As you get to larger and larger group sizes, emotional intuition beomes less useful, and conscious/logical structures take hold.  Somewhere (maybe around 1000-2000 people), you have no choice but to rely on conscious logical processes to introduce tastes that the whole supergroup can share.

Enter the tastemakers.  They know how to bring a hit to the supercommunity.  They provide filtering function, audience, logistics, packaging (in the general sense) and much more.  They don’t often create art/beauty (and when they do, it sucks); but they are experts at what they do.

Now, people like to think that a tastemaker is just a failed artist, or an artist is a resentful wanna-be tastemaker.  But these are two completely different roles; and absolutely interdependent.

The way they (should) work together is simple.  Artists appeal to a local community, and create beauty/value that is appreciated instinctively/emotionally.  At some point, the tastemakers discover/identify the beauty/value and bring it to the supergroup.  This transition point is sometimes called “selling out”, but only by artists who get confused about their function in life.  Before you “sell out”, you need to have a product that people instinctively see as beautiful/valuable.  The people who are trying desperately to “get noticed” by Scoble/Malik/Arrington are often the people who think that you can “sell out first, make beauty/value later.”   They dream of being the next “Twisted Sister”.  And “sell out” implies that it’s all about money.  It’s true that “hits” make a lot of money today.  But I argue that “hits”, or the superpod phenomenon is absolutely essential to human nature; therefore, even if there were no money in tastemaking, we would have tastemakers operating for different motives.  And the “hits” are going to be chosen from the pods anyway (the alternative would be to have Scoble/Malik/Arrington writing software :-)) whether the artist wants to be a star or not — the superpod needs creative product, and if you have creative product that works, you’re going to get taken (and please don’t play the reluctant star; Bob Dylan is boring).

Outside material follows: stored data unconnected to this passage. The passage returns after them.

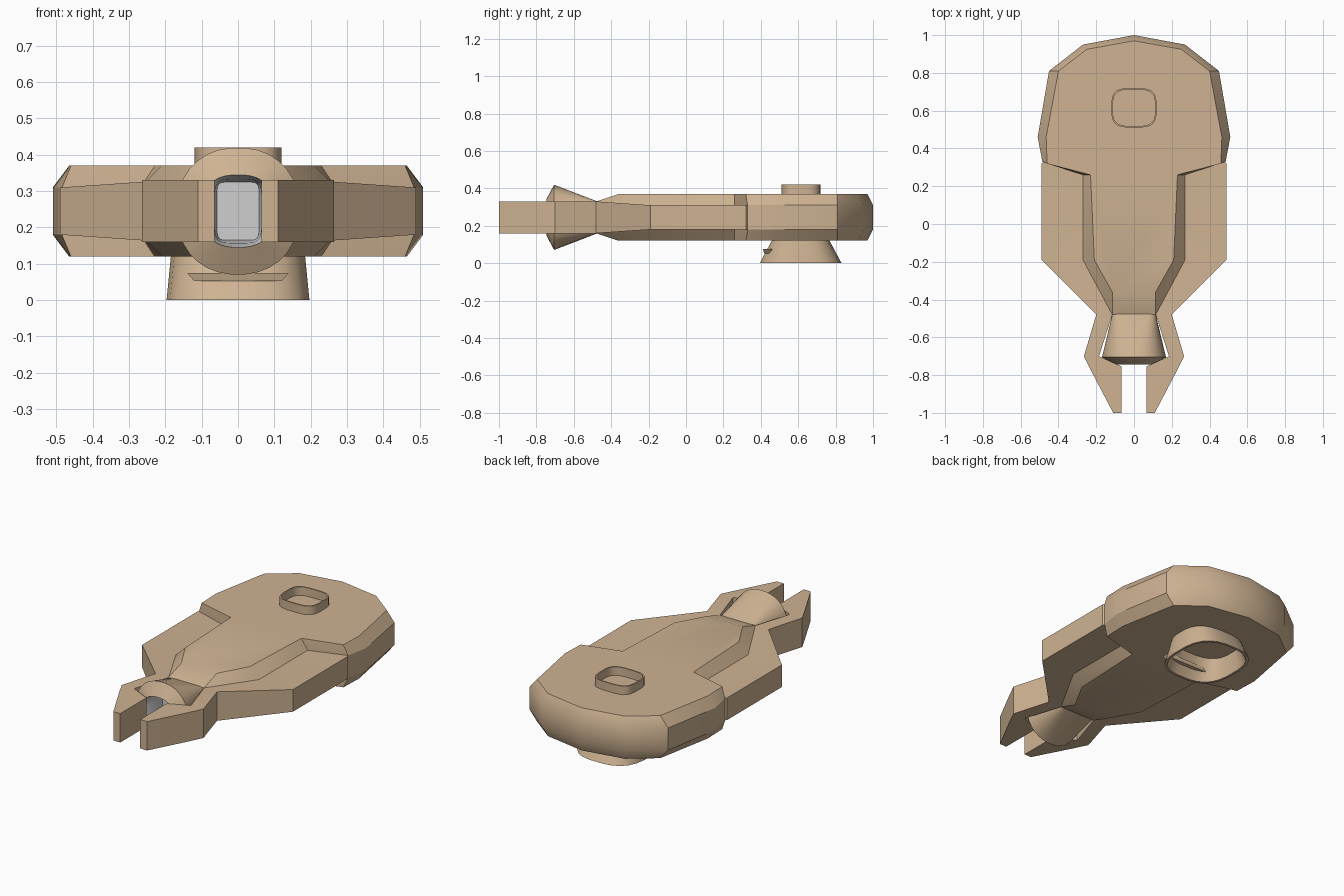
import bpy, bmesh, math

if "Cube" in bpy.data.objects:
    bpy.data.objects.remove(bpy.data.objects["Cube"])


def material(name, rgb):
    m = bpy.data.materials.new(name)
    m.diffuse_color = (*rgb, 1)
    m.use_nodes = True
    m.node_tree.nodes["Principled BSDF"].inputs["Base Color"].default_value = m.diffuse_color
    return m


TAN = material("tan", (0.62, 0.45, 0.29))
GREY = material("light grey", (0.62, 0.62, 0.63))


def finish(name, bm, angle=30):
    bmesh.ops.recalc_face_normals(bm, faces=bm.faces)
    me = bpy.data.meshes.new(name)
    bm.to_mesh(me)
    bm.free()
    me.materials.append(TAN)
    me.materials.append(GREY)
    ob = bpy.data.objects.new(name, me)
    bpy.context.collection.objects.link(ob)
    bpy.ops.object.select_all(action='DESELECT')
    ob.select_set(True)
    bpy.context.view_layer.objects.active = ob
    bpy.ops.object.shade_smooth_by_angle(angle=math.radians(angle))
    return ob


def loft(name, rings, cap=True, closed=False, grey_from=None, angle=30):
    """Bridge rings of equal point count, capped or closed into a tube wall."""
    bm = bmesh.new()
    vs = [[bm.verts.new(p) for p in r] for r in rings]
    n = len(vs[0])
    pairs = list(zip(vs, vs[1:])) + ([(vs[-1], vs[0])] if closed else [])
    for k, (a, b) in enumerate(pairs):
        for i in range(n):
            j = (i + 1) % n
            f = bm.faces.new((a[i], a[j], b[j], b[i]))
            f.material_index = int(grey_from is not None and k >= grey_from)
    if cap:
        bm.faces.new(vs[0])
        f = bm.faces.new(vs[-1])
        f.material_index = int(grey_from is not None)
    return finish(name, bm, angle)


def mirrored(half):
    """Complete a half outline whose first point is on the centre line."""
    return half + [(-x, y, z) for x, y, z in reversed(half[1:])]


def rounded(rx, ry, power, n=24):
    """Superellipse outline, from round (2) to nearly square (large)."""
    out = []
    for i in range(n):
        a = 2 * math.pi * (i + 0.5) / n
        c, s = math.cos(a), math.sin(a)
        out.append((rx * math.copysign(abs(c) ** (2 / power), c),
                    ry * math.copysign(abs(s) ** (2 / power), s)))
    return out


MID = 0.245  # height of the hull's horizontal symmetry plane

# Hull: wide rounded stern, narrow spine, bevelled above and below
mid = [(0, 1), (.27, .95), (.45, .81), (.51, .46), (.485, .33),
       (.27, .26), (.27, -.19), (.115, -.48)]
top = [(0, .97), (.25, .925), (.40, .81), (.465, .46), (.46, .32),
       (.23, .26), (.21, -.19), (.115, -.36)]


def hull_ring(pts, h, nose_h, sign):
    return mirrored([(x, y, MID + sign * (nose_h if i == 7 else h))
                     for i, (x, y) in enumerate(pts)])


loft("hull", [hull_ring(top, .125, .125, -1), hull_ring(mid, .065, .085, -1),
              hull_ring(mid, .065, .085, 1), hull_ring(top, .125, .125, 1)])

# Side wings running forward into prongs
wing = [(.48, .33), (.49, .32), (.49, -.19), (.20, -.48), (.265, -.70),
        (.22, -.79), (.11, -1), (.065, -1), (.065, -.755), (.185, -.70),
        (.115, -.48), (.25, -.19), (.25, .28)]
panels = [(0, 1, 2, 11, 12), (2, 3, 10, 11), (3, 4, 5, 6, 7, 8, 9, 10)]
for side, label in ((1, "right"), (-1, "left")):
    bm = bmesh.new()
    up, low = [], []
    for x, y in wing:
        h = .085 if y < -.4 else .065
        up.append(bm.verts.new((side * x, y, MID + h)))
        low.append(bm.verts.new((side * x, y, MID - h)))
    for layer in (up, low):
        for p in panels:
            bm.faces.new([layer[i] for i in p])
    for i in range(len(wing)):
        j = (i + 1) % len(wing)
        bm.faces.new((up[i], up[j], low[j], low[i]))
    finish(label + "_wing", bm, 10)

# Nose pod: square root flaring to a round rim, dished in to a grey recess
sections = [(-.47, .113, .084, 12), (-.705, .17, .175, 2.2),
            (-.745, .10, .10, 2.5), (-.70, .065, .088, 5),
            (-.62, .058, .08, 8)]
loft("nose_pod", [[(x, y, MID + z) for x, z in rounded(rx, rz, p, 32)]
                  for y, rx, rz, p in sections], grey_from=2, angle=40)


def tube(name, low, high, power, wall, cy):
    """Open vertical tube between two (z, rx, ry) sections."""
    rings = []
    for (z, rx, ry), w in ((low, 0), (high, 0), (high, wall), (low, wall)):
        rings.append([(x, y + cy, z) for x, y in
                      rounded(rx - w, ry - w, power)])
    return loft(name, rings, cap=False, closed=True, angle=35)


# Hatch collar above and flared docking collar below
tube("hatch_collar", (.36, .12, .105), (.42, .12, .105), 3.5, .008, .615)
tube("docking_collar", (0, .198, .22), (.13, .185, .15), 2.8, .014, .613)

# Small ledge on the front of the docking collar
loft("collar_ledge", [[(-.14, .412, .075), (.14, .412, .075),
                       (.14, .46, .075), (-.14, .46, .075)],
                      [(-.12, .418, .052), (.12, .418, .052),
                       (.12, .46, .052), (-.12, .46, .052)]])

So in summary, I postulate that the skills of tastemaking are very different than the skills of creating stuff that people love. Tastemakers job is to find beautiful work that the whole supercommunity can appreciate, and use it to remind us that we’re all one supercommunity.  And artists job is to create beauty using the only standard that really matters; instinctive relevance to a local social community.  And both sides need to appreciate/support the other.  When tastemakers start thinking that they can create beauty without a pod, or artists start thinking that they can sell beauty directly to superpod, we swim in a superheated sea of excrement.


P.S. I get more traffic to this blog from StumbleUpon than I do from Digg or Google now.  This should be cause for thought to people who think success is about whispering pillowtalk in the tastemaker’s ear.  Such strategies (i.e. secret keyword sauce and SEO) can lead to success, or it can just lead to a lot of backstage promiscuity and a squandered life.

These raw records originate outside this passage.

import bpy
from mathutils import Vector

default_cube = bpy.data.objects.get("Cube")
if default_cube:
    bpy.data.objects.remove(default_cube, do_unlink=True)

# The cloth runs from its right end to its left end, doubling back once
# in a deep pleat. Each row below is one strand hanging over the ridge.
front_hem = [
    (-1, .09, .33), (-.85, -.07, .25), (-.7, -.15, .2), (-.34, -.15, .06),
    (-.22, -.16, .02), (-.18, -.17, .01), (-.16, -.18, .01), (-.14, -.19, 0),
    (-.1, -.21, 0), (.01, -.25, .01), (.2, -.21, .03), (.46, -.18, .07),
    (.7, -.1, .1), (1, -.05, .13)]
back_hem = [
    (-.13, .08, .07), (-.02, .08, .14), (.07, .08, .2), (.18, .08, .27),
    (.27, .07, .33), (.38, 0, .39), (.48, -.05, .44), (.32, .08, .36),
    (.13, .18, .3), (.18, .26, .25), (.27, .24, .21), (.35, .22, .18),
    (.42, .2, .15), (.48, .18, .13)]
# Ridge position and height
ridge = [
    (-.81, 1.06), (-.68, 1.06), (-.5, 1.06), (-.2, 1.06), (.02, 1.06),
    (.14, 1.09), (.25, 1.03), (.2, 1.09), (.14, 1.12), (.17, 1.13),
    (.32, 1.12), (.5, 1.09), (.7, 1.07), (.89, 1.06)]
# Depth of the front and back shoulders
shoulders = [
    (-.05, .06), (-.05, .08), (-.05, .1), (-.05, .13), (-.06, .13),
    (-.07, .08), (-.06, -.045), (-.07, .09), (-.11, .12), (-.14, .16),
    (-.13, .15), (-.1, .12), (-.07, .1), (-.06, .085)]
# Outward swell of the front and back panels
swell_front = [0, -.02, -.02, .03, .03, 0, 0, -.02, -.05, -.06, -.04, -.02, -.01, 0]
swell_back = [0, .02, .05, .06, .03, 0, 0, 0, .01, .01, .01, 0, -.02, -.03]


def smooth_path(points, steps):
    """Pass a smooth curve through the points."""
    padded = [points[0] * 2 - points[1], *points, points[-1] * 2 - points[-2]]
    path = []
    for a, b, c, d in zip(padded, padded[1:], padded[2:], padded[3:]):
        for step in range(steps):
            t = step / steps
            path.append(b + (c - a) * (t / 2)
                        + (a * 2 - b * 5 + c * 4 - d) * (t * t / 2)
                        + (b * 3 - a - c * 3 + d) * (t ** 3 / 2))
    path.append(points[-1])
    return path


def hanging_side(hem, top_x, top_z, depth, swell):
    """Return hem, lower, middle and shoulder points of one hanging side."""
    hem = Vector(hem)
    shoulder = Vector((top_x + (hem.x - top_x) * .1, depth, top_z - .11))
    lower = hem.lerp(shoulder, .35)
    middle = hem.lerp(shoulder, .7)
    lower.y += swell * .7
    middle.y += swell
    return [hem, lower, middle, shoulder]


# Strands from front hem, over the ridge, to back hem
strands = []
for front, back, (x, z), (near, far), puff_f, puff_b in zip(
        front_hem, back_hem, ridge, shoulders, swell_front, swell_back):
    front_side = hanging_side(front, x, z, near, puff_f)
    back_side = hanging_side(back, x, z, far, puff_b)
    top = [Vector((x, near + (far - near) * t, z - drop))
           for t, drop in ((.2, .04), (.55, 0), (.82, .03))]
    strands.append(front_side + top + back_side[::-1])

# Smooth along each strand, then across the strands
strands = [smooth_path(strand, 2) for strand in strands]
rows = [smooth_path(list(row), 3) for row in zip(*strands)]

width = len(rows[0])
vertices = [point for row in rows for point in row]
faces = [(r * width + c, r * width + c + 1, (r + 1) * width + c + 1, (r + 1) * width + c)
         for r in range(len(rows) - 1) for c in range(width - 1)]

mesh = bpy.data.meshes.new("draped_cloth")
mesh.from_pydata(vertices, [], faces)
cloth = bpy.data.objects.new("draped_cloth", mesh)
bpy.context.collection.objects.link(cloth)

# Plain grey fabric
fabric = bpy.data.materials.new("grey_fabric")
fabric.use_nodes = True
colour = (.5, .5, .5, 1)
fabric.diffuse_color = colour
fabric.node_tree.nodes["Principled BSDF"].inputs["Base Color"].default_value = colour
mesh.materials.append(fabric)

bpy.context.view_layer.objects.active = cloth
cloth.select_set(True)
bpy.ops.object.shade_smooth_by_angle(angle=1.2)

Pope and Israel

Lebanon, the model of diversity, democracy and peaceful prosperity in the middle east; is being bombed to smithereens by Israel.  And Pope “I was NOT Hitler Youth!” Ratzinger says “Bad Israel!”.  Iran and Syria are licking their lips.  India and China are probably puzzled by all of the hooplah, but for everyone else in the world (Arab, Jew, and Christian), this is looking a lot like the big party we’ve been waiting more than 2,000 years for.

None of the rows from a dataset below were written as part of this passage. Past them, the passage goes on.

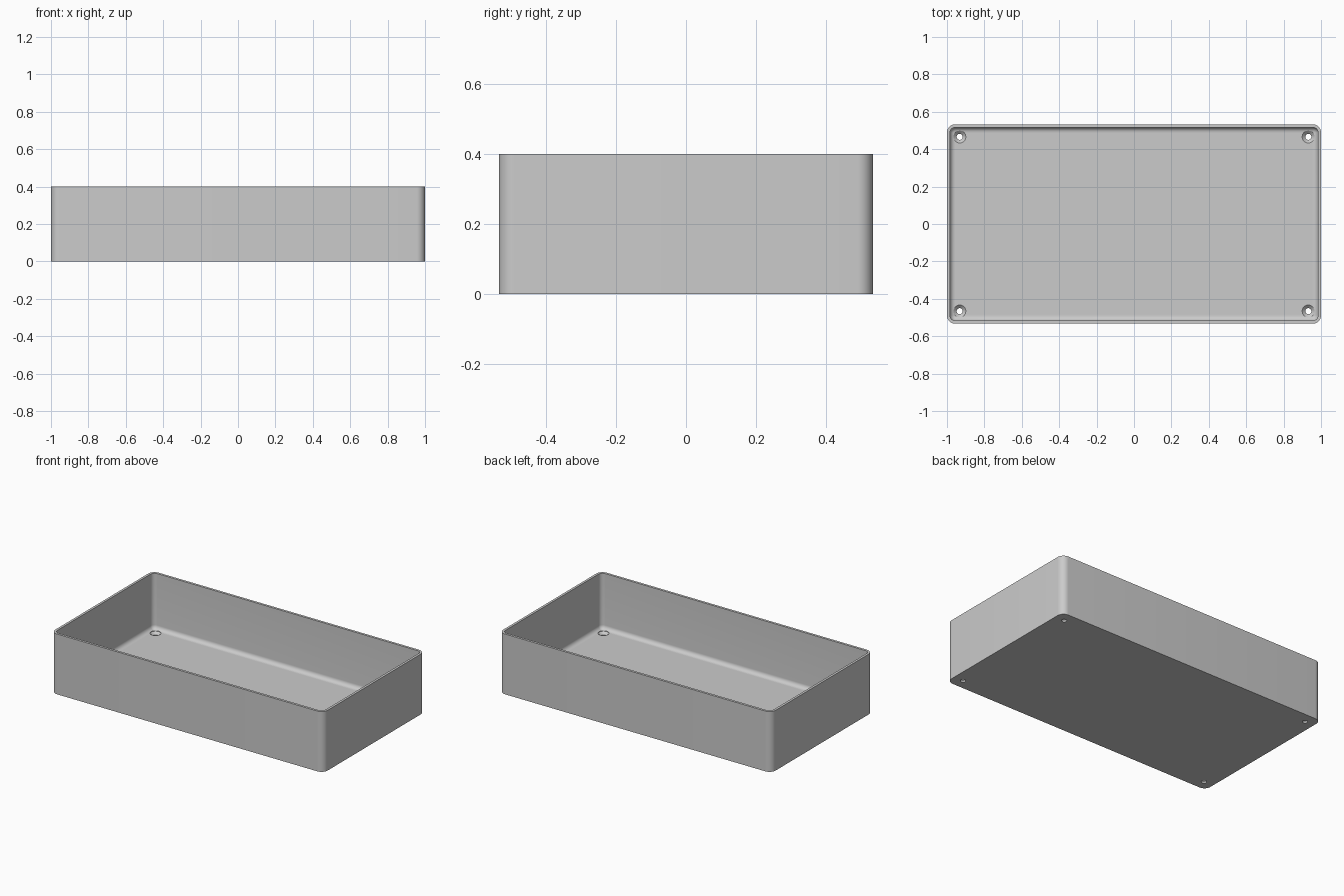
import bpy, bmesh, math

default = bpy.data.objects.get("Cube")
if default:
    bpy.data.objects.remove(default, do_unlink=True)

HALF_X, HALF_Y, HEIGHT = 1.0, 0.533, 0.4
CORNER, WALL, FLOOR, FILLET = 0.045, 0.016, 0.03, 0.028
ARC = 10

grey = bpy.data.materials.new("light grey")
grey.use_nodes = True
colour = (0.6, 0.6, 0.6, 1)
grey.diffuse_color = colour
grey.node_tree.nodes["Principled BSDF"].inputs["Base Color"].default_value = colour


def make_object(name, bm):
    bmesh.ops.recalc_face_normals(bm, faces=bm.faces)
    mesh = bpy.data.meshes.new(name)
    bm.to_mesh(mesh)
    bm.free()
    mesh.materials.append(grey)
    obj = bpy.data.objects.new(name, mesh)
    bpy.context.collection.objects.link(obj)
    return obj


def rounded_ring(bm, inset, z):
    """Rounded rectangle loop, inset from the outer wall."""
    r = CORNER - inset
    ring = []
    for q, (sx, sy) in enumerate([(1, 1), (-1, 1), (-1, -1), (1, -1)]):
        for i in range(ARC + 1):
            a = math.pi / 2 * (q + i / ARC)
            ring.append(bm.verts.new((sx * (HALF_X - CORNER) + r * math.cos(a),
                                      sy * (HALF_Y - CORNER) + r * math.sin(a), z)))
    return ring


def circle_ring(bm, x, y, r, z, n=32):
    return [bm.verts.new((x + r * math.cos(math.tau * i / n),
                          y + r * math.sin(math.tau * i / n), z)) for i in range(n)]


def loft(bm, rings):
    """Skin consecutive loops and cap both ends."""
    for a, b in zip(rings, rings[1:]):
        for i in range(len(a)):
            j = (i + 1) % len(a)
            bm.faces.new((a[i], a[j], b[j], b[i]))
    bm.faces.new(rings[0])
    bm.faces.new(rings[-1])


# Open tray: outer wall, flat rim, inner wall and filleted floor
profile = [(0, 0), (0, HEIGHT), (WALL, HEIGHT)]
for step in range(9):
    a = math.pi / 2 * step / 8
    profile.append((WALL + FILLET * (1 - math.cos(a)), FLOOR + FILLET * (1 - math.sin(a))))
bm = bmesh.new()
loft(bm, [rounded_ring(bm, inset, z) for inset, z in profile])
tray = make_object("tray", bm)

# Countersunk screw holes in the four corners
bm = bmesh.new()
for x in (-0.932, 0.932):
    for y in (-0.466, 0.466):
        loft(bm, [circle_ring(bm, x, y, r, z) for r, z in
                  [(0.016, -0.02), (0.016, 0.012), (0.033, 0.028), (0.033, 0.09)]])
cutter = make_object("hole_cutter", bm)
cutter.hide_render = True

cut = tray.modifiers.new("screw_holes", "BOOLEAN")
cut.operation = "DIFFERENCE"
cut.solver = "EXACT"
cut.object = cutter
bpy.ops.object.select_all(action="DESELECT")
bpy.context.view_layer.objects.active = tray
tray.select_set(True)
bpy.ops.object.modifier_apply(modifier=cut.name)
bpy.data.objects.remove(cutter, do_unlink=True)

# Smooth rounds with crisp rim and hole edges
bpy.ops.object.shade_smooth_by_angle(angle=math.radians(30))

So it’s really incredible to me that some Irish backhoe operator would turn up a previously unknown 1,200 year-old religious manuscript from the cadre of monks who scribed Book of Kells, and that the book would “happen” to be opened to Psalm 83.  All the experts say it’s not a hoax.  What do you think?

Maybe somebody is trying to remind Benedict about the debt he owes to the Schottenkloster.  The Pope may be German, but the religion isn’t.